Hell’s Fury(*) is a two man show about Hanns Eisler conceived and created by Tim Albery. It’s focussed on his time in the United States and, somewhat, on his return to the DDR. It combines songs from the Hollywood Songbook (poems by Brecht and others set by Eisler), dialogue and projections to tell the story of Eisler’s arrival in Hollywood, his work in the US, his deportation as a result of the “work” of the House Un-American Activities Committee and his return to the GDR and struggles to come to terms with the Stalinist culturecrats leading ultimately to drink, depression and death.
So it’s early November and a recital titled Songs of Remembrance. One might of expected something like the program Chris Maltman presented just down Philosophers’ Walk last year but no, Monica Whicher and Rachel Andrist’s program was gentler. Dare we say “more feminine”? This concert was about remembrance of childhood and love; happy and not so happy. Framed by Roger Quilter’s settings of Blake we got two “concocted cycles” drawn from very diverse sources; English, French and German texts; art song and popular song; composers from Schubert to Richard Rogers and Hans Eisler. It was effective.

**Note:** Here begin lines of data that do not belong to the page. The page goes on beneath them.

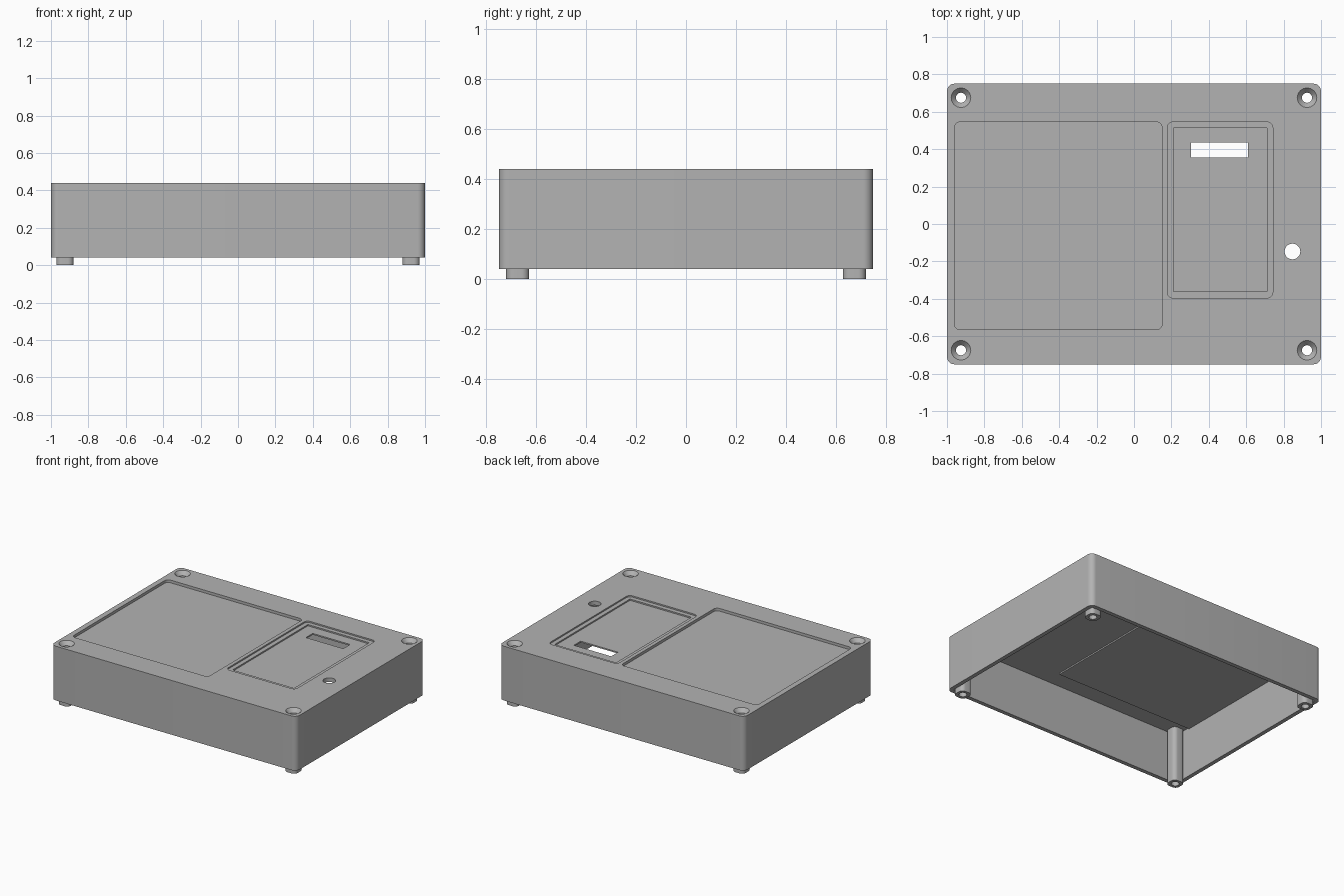
import bpy, bmesh, math

cube = bpy.data.objects.get("Cube")
if cube:
    bpy.data.objects.remove(cube, do_unlink=True)

# Single plain plastic colour
grey = bpy.data.materials.new("grey plastic")
grey.use_nodes = True
COLOUR = (0.45, 0.45, 0.45, 1)
grey.diffuse_color = COLOUR
grey.node_tree.nodes["Principled BSDF"].inputs["Base Color"].default_value = COLOUR


def make_object(name, bm):
    bmesh.ops.recalc_face_normals(bm, faces=bm.faces)
    mesh = bpy.data.meshes.new(name)
    bm.to_mesh(mesh)
    bm.free()
    mesh.materials.append(grey)
    obj = bpy.data.objects.new(name, mesh)
    bpy.context.collection.objects.link(obj)
    return obj


def rounded_block(name, x0, x1, y0, y1, z0, z1, radius=0.0):
    """Box with rounded vertical corners."""
    points = []
    steps = 8 if radius else 0
    corners = ((x1 - radius, y1 - radius), (x0 + radius, y1 - radius),
               (x0 + radius, y0 + radius), (x1 - radius, y0 + radius))
    for quarter, (cx, cy) in enumerate(corners):
        for i in range(steps + 1):
            a = math.pi / 2 * (quarter + i / max(steps, 1))
            points.append((cx + radius * math.cos(a), cy + radius * math.sin(a), z0))
    bm = bmesh.new()
    base = bm.faces.new([bm.verts.new(p) for p in points])
    top = bmesh.ops.extrude_face_region(bm, geom=[base])["geom"]
    for v in top:
        if isinstance(v, bmesh.types.BMVert):
            v.co.z = z1
    return make_object(name, bm)


def round_pin(name, x, y, z0, z1, r0, r1):
    """Cylinder or cone standing on z0."""
    bm = bmesh.new()
    bmesh.ops.create_cone(bm, cap_ends=True, segments=32, radius1=r0, radius2=r1, depth=z1 - z0)
    bmesh.ops.translate(bm, vec=(x, y, (z0 + z1) / 2), verts=bm.verts)
    return make_object(name, bm)


def combine(target, tool, operation="DIFFERENCE"):
    mod = target.modifiers.new("combine", "BOOLEAN")
    mod.operation, mod.object, mod.solver = operation, tool, "EXACT"
    bpy.context.view_layer.objects.active = target
    bpy.ops.object.modifier_apply(modifier=mod.name)
    bpy.data.objects.remove(tool, do_unlink=True)


BOTTOM, TOP, CEILING = 0.04, 0.44, 0.41
WALL = 0.03

# Open-bottomed shell
case = rounded_block("enclosure", -1, 1, -0.75, 0.75, BOTTOM, TOP, 0.04)
combine(case, rounded_block("cavity", -1 + WALL, 1 - WALL, -0.75 + WALL, 0.75 - WALL,
                            -0.1, CEILING, 0.01))

# Thickened backing behind the large panel
combine(case, rounded_block("panel_backing", -0.98, 0.16, -0.585, 0.565, 0.4, 0.42), "UNION")

# Corner posts that protrude as feet
screws = [(sx * 0.925, sy * 0.675) for sx in (-1, 1) for sy in (-1, 1)]
for x, y in screws:
    combine(case, rounded_block("post", x - 0.046, x + 0.046, y - 0.046, y + 0.046,
                                0, 0.425, 0.03), "UNION")

# Shallow panel recesses, the small one stepped
combine(case, rounded_block("large_recess", -0.96, 0.15, -0.565, 0.545, 0.42, 0.5, 0.03))
combine(case, rounded_block("small_recess", 0.178, 0.742, -0.395, 0.545, 0.43, 0.5, 0.03))
combine(case, rounded_block("inner_recess", 0.21, 0.71, -0.362, 0.514, 0.42, 0.5))

# Connector slot and indicator hole
combine(case, rounded_block("slot", 0.305, 0.61, 0.355, 0.435, 0.3, 0.5))
combine(case, round_pin("indicator_hole", 0.847, -0.147, 0.3, 0.5, 0.042, 0.042))

# Countersunk screw holes
for x, y in screws:
    combine(case, round_pin("screw_hole", x, y, -0.1, 0.5, 0.027, 0.027))
    combine(case, round_pin("countersink", x, y, 0.41, 0.443, 0.025, 0.055))

# Smooth the rounded corners and holes
bpy.ops.object.select_all(action="DESELECT")
case.select_set(True)
bpy.context.view_layer.objects.active = case
bpy.ops.object.shade_smooth_by_angle(angle=math.radians(30))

I guess it’s a good thing when one’s emotional and intellectual reactions to a program threaten to overwhelm one’s ability to listen analytically and evaluate. That’s what art is for isn’t it? Anyway that’s pretty much what happened to me today listening to a program called Songs of Love and War in the Richard Bradshaw Amphitheatre. The songs were all pieces more or less inspired by the catastrophes of the first half of the twentieth century; the wars, the rise of Nazi power, the occupation of France. These are all events that have many layers of meaning for me. I have studied them and the music and literature they generated for decades. I have known, often well, people who played roles in these events. I have deeply held views. You have been warned!